§ **Records supplied**:

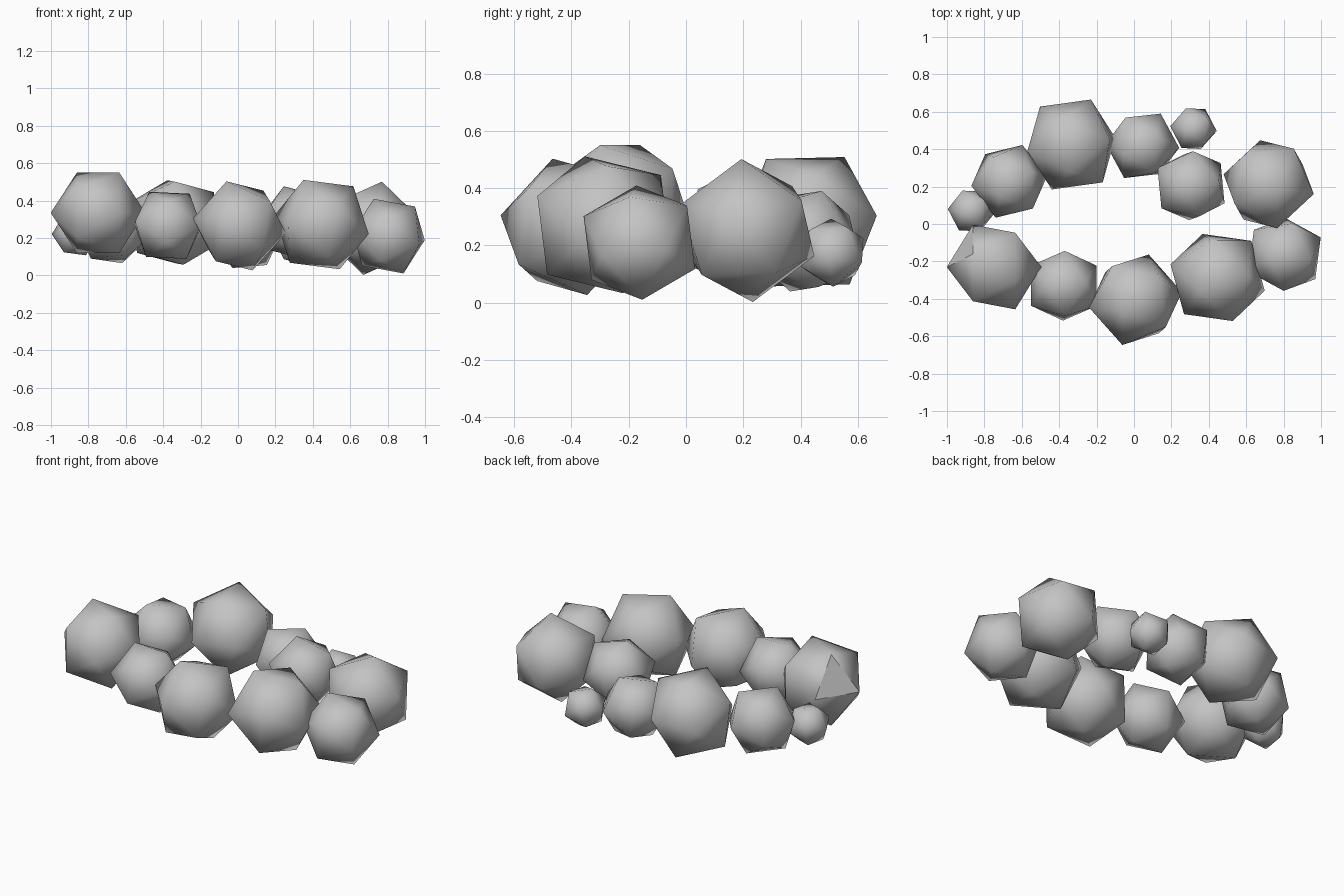
import bpy
import bmesh
from mathutils import Vector, Matrix

default_cube = bpy.data.objects.get("Cube")
if default_cube:
    bpy.data.objects.remove(default_cube, do_unlink=True)


def make_material(name, colour):
    material = bpy.data.materials.new(name)
    material.use_nodes = True
    material.diffuse_color = colour
    material.node_tree.nodes["Principled BSDF"].inputs["Base Color"].default_value = colour
    return material


grey = make_material("stone grey", (0.55, 0.55, 0.55, 1))


def tilt(corner, neighbour):
    """Rotation that points one corner of an icosahedron along `corner`
    and an adjacent corner towards `neighbour`."""
    z_axis = Vector(corner).normalized()
    side = Vector(neighbour)
    x_axis = (side - z_axis * side.dot(z_axis)).normalized()
    y_axis = z_axis.cross(x_axis)
    return Matrix((x_axis, y_axis, z_axis)).transposed().to_4x4()


def bead(name, centre, radius, corner, neighbour, flat_toward=None):
    """Smooth shaded icosahedron, optionally with one flat facet."""
    bm = bmesh.new()
    bmesh.ops.create_icosphere(bm, subdivisions=1, radius=radius)
    bmesh.ops.transform(bm, matrix=tilt(corner, neighbour), verts=bm.verts)
    bm.normal_update()
    for face in bm.faces:
        face.smooth = True
    if flat_toward:
        direction = Vector(flat_toward)
        max(bm.faces, key=lambda face: face.normal.dot(direction)).smooth = False
    mesh = bpy.data.meshes.new(name)
    bm.to_mesh(mesh)
    bm.free()
    mesh.materials.append(grey)
    obj = bpy.data.objects.new(name, mesh)
    obj.location = centre
    bpy.context.collection.objects.link(obj)
    return obj


# Front half of the ring, from -x to +x
bead("front_bead_outer", (-.748, -.23, .335), .253, (-1, 0, 0), (-1, 2, 0),
     flat_toward=(-1, 1, 1))
bead("front_bead_small", (-.375, -.33, .268), .206, (-10, 2, 18), (11, 2, 17))
bead("front_bead_middle", (.008, -.405, .265), .255, (-7, -24, 4), (-7, -6, 24))
bead("front_bead_large", (.447, -.286, .272), .266, (25, -7, -5), (17, 1, 20))
bead("front_bead_end", (.805, -.163, .21), .215, (-8, -1, 20), (-19, -9, 2))

# Back half of the ring, from +x to -x
bead("back_bead_end", (.72, .213, .252), .255, (5, -2, 25), (13, 18, 11))
bead("inner_bead", (.305, .205, .28), .206, (1, 18, 9), (16, 11, -6))
bead("back_bead_tiny", (.318, .51, .175), .126, (-4, 11, 5), (-4, -2, 12))
bead("back_bead_middle", (.045, .418, .215), .198, (-9, 15, 9), (10, 16, 0))
bead("back_bead_large", (-.335, .425, .283), .263, (10, 23, 2), (-4, 13, 22))
bead("back_bead_outer", (-.668, .228, .25), .207, (7, 19, 0), (20, 2, -4))
bead("side_bead_tiny", (-.87, .07, .22), .126, (-12, 1, 0), (-5, 10, 4))
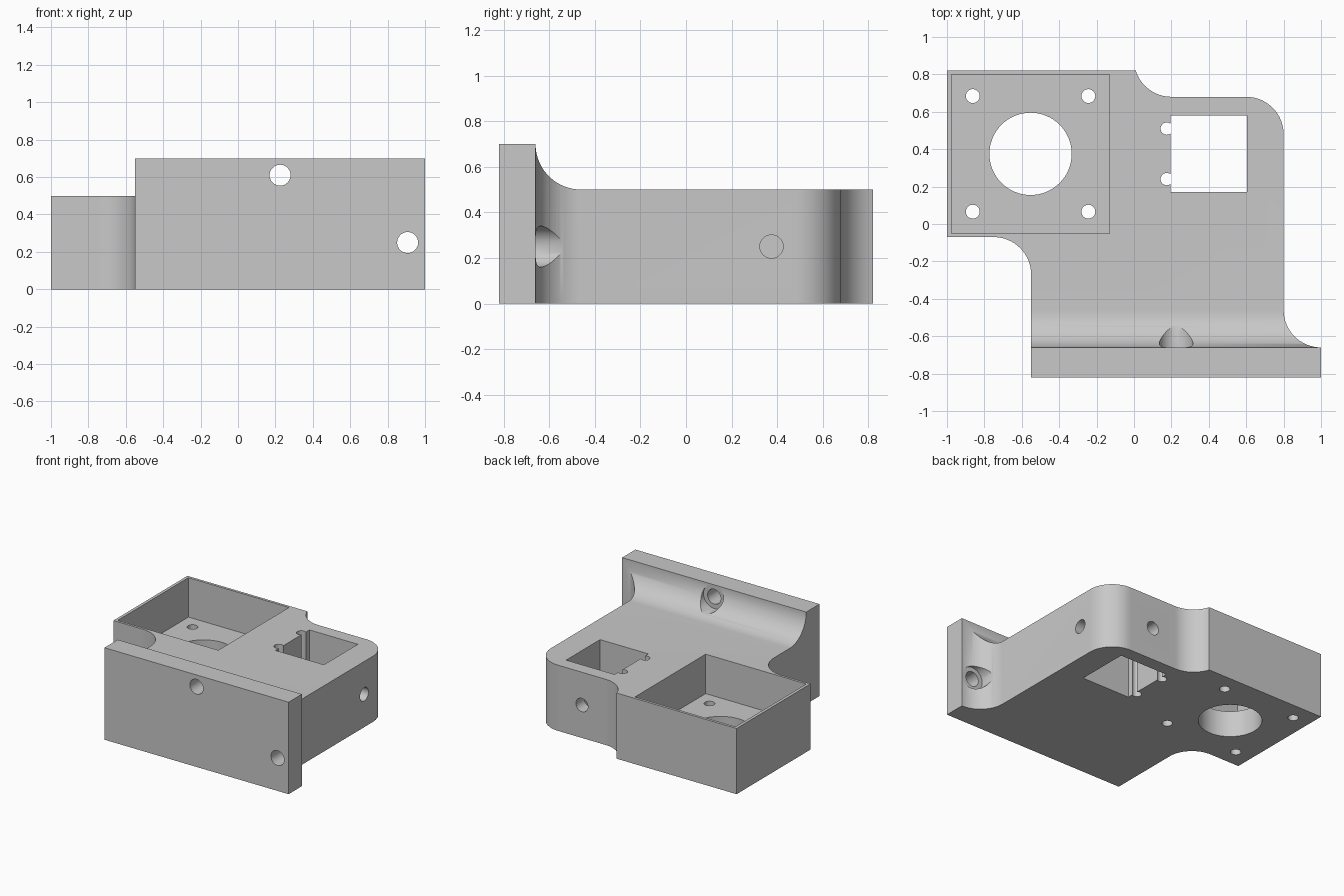
import bpy, bmesh, math
from mathutils import Matrix, Vector

if "Cube" in bpy.data.objects:
    bpy.data.objects.remove(bpy.data.objects["Cube"])


def arc(cx, cy, r, a0, a1, n=16):
    """Points on an arc, angles in degrees."""
    return [(cx + r * math.cos(math.radians(a0 + (a1 - a0) * i / n)),
             cy + r * math.sin(math.radians(a0 + (a1 - a0) * i / n))) for i in range(n + 1)]


def to_object(name, bm):
    bmesh.ops.recalc_face_normals(bm, faces=bm.faces)
    me = bpy.data.meshes.new(name)
    bm.to_mesh(me)
    bm.free()
    ob = bpy.data.objects.new(name, me)
    bpy.context.collection.objects.link(ob)
    return ob


def prism(name, points, direction):
    """Extrude a closed outline of 3D points."""
    bm = bmesh.new()
    face = bm.faces.new([bm.verts.new(p) for p in points])
    res = bmesh.ops.extrude_face_region(bm, geom=[face])
    verts = [v for v in res["geom"] if isinstance(v, bmesh.types.BMVert)]
    bmesh.ops.translate(bm, verts=verts, vec=direction)
    return to_object(name, bm)


def box(name, lo, hi):
    pts = [(lo[0], lo[1], lo[2]), (hi[0], lo[1], lo[2]), (hi[0], hi[1], lo[2]), (lo[0], hi[1], lo[2])]
    return prism(name, pts, (0, 0, hi[2] - lo[2]))


def rod(name, start, end, r, n=48):
    a, b = Vector(start), Vector(end)
    rot = (b - a).to_track_quat('Z', 'Y').to_matrix().to_4x4()
    bm = bmesh.new()
    bmesh.ops.create_cone(bm, cap_ends=True, segments=n, radius1=r, radius2=r, depth=(b - a).length,
                          matrix=Matrix.Translation((a + b) / 2) @ rot)
    return to_object(name, bm)


# Solid bracket from its plan outline, at full plate height
plan = [(-1, 0.82)]
plan += arc(0.2, 0.88, 0.2, 197.46, 270)      # rear step fillet
plan += arc(0.6, 0.48, 0.2, 90, 0)            # rounded rear corner
plan += arc(1.0, -0.46, 0.2, 180, 270)        # fillet into the plate end
plan += [(1, -0.82), (-0.55, -0.82)]
plan += arc(-0.75, -0.27, 0.2, 0, 90)         # inner corner
plan += [(-1, -0.07)]
bracket = prism("mounting_bracket", [(x, y, 0) for x, y in plan], (0, 0, 0.7))

# Space above the body, filleted up to the plate
side = [(-0.66, 0.9)] + arc(-0.46, 0.7, 0.2, 180, 270, 20) + [(1.1, 0.5), (1.1, 0.9)]
cutters = [prism("top_cutter", [(-1.2, y, z) for y, z in side], (2.4, 0, 0))]

# Motor pocket, shaft opening and four screw holes
MX, MY = -0.553, 0.375
cutters.append(box("pocket_cutter", (-0.977, -0.051, 0.2), (-0.13, 0.8, 0.9)))
cutters.append(rod("shaft_cutter", (MX, MY, -0.1), (MX, MY, 0.4), 0.22, 64))
for sx in (-1, 1):
    for sy in (-1, 1):
        x, y = MX + sx * 0.309, MY + sy * 0.309
        cutters.append(rod("screw_cutter", (x, y, -0.1), (x, y, 0.4), 0.037, 32))

# Square opening with two wire grooves
cutters.append(box("square_cutter", (0.195, 0.172, -0.1), (0.603, 0.58, 0.6)))
for y in (0.24, 0.51):
    cutters.append(rod("groove_cutter", (0.175, y, -0.1), (0.175, y, 0.6), 0.033, 32))

# Set screw holes into the square opening
cutters.append(rod("side_hole_cutter", (0.4, 0.375, 0.25), (0.9, 0.375, 0.25), 0.051))
cutters.append(rod("rear_hole_cutter", (0.4, 0.375, 0.25), (0.4, 0.8, 0.25), 0.051))

# Plate bolt holes with counterbores through the fillets
for x, z in ((0.225, 0.61), (0.907, 0.25)):
    cutters.append(rod("bolt_cutter", (x, -0.9, z), (x, -0.5, z), 0.056))
    cutters.append(rod("counterbore_cutter", (x, -0.66, z), (x, -0.36, z), 0.09))

bpy.context.view_layer.objects.active = bracket
bracket.select_set(True)
for c in cutters:
    c.hide_render = True
    mod = bracket.modifiers.new("cut", 'BOOLEAN')
    mod.operation = 'DIFFERENCE'
    mod.solver = 'EXACT'
    mod.object = c
    bpy.ops.object.modifier_apply(modifier=mod.name)
    bpy.data.objects.remove(c)

# Material and shading
grey = bpy.data.materials.new("grey")
grey.diffuse_color = (0.58, 0.58, 0.58, 1)
grey.use_nodes = True
grey.node_tree.nodes["Principled BSDF"].inputs["Base Color"].default_value = grey.diffuse_color
bracket.data.materials.clear()
bracket.data.materials.append(grey)
for p in bracket.data.polygons:
    p.material_index = 0
bpy.ops.object.shade_smooth_by_angle(angle=math.radians(30))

§ **Task to complete**:
All that is needed is the exact run of lines above from the line containing "bm.normal_update()" through the line containing "(16, 11, -6))", both of them included.

§ **Solved problem**:
    bm.normal_update()
    for face in bm.faces:
        face.smooth = True
    if flat_toward:
        direction = Vector(flat_toward)
        max(bm.faces, key=lambda face: face.normal.dot(direction)).smooth = False
    mesh = bpy.data.meshes.new(name)
    bm.to_mesh(mesh)
    bm.free()
    mesh.materials.append(grey)
    obj = bpy.data.objects.new(name, mesh)
    obj.location = centre
    bpy.context.collection.objects.link(obj)
    return obj


# Front half of the ring, from -x to +x
bead("front_bead_outer", (-.748, -.23, .335), .253, (-1, 0, 0), (-1, 2, 0),
     flat_toward=(-1, 1, 1))
bead("front_bead_small", (-.375, -.33, .268), .206, (-10, 2, 18), (11, 2, 17))
bead("front_bead_middle", (.008, -.405, .265), .255, (-7, -24, 4), (-7, -6, 24))
bead("front_bead_large", (.447, -.286, .272), .266, (25, -7, -5), (17, 1, 20))
bead("front_bead_end", (.805, -.163, .21), .215, (-8, -1, 20), (-19, -9, 2))

# Back half of the ring, from +x to -x
bead("back_bead_end", (.72, .213, .252), .255, (5, -2, 25), (13, 18, 11))
bead("inner_bead", (.305, .205, .28), .206, (1, 18, 9), (16, 11, -6))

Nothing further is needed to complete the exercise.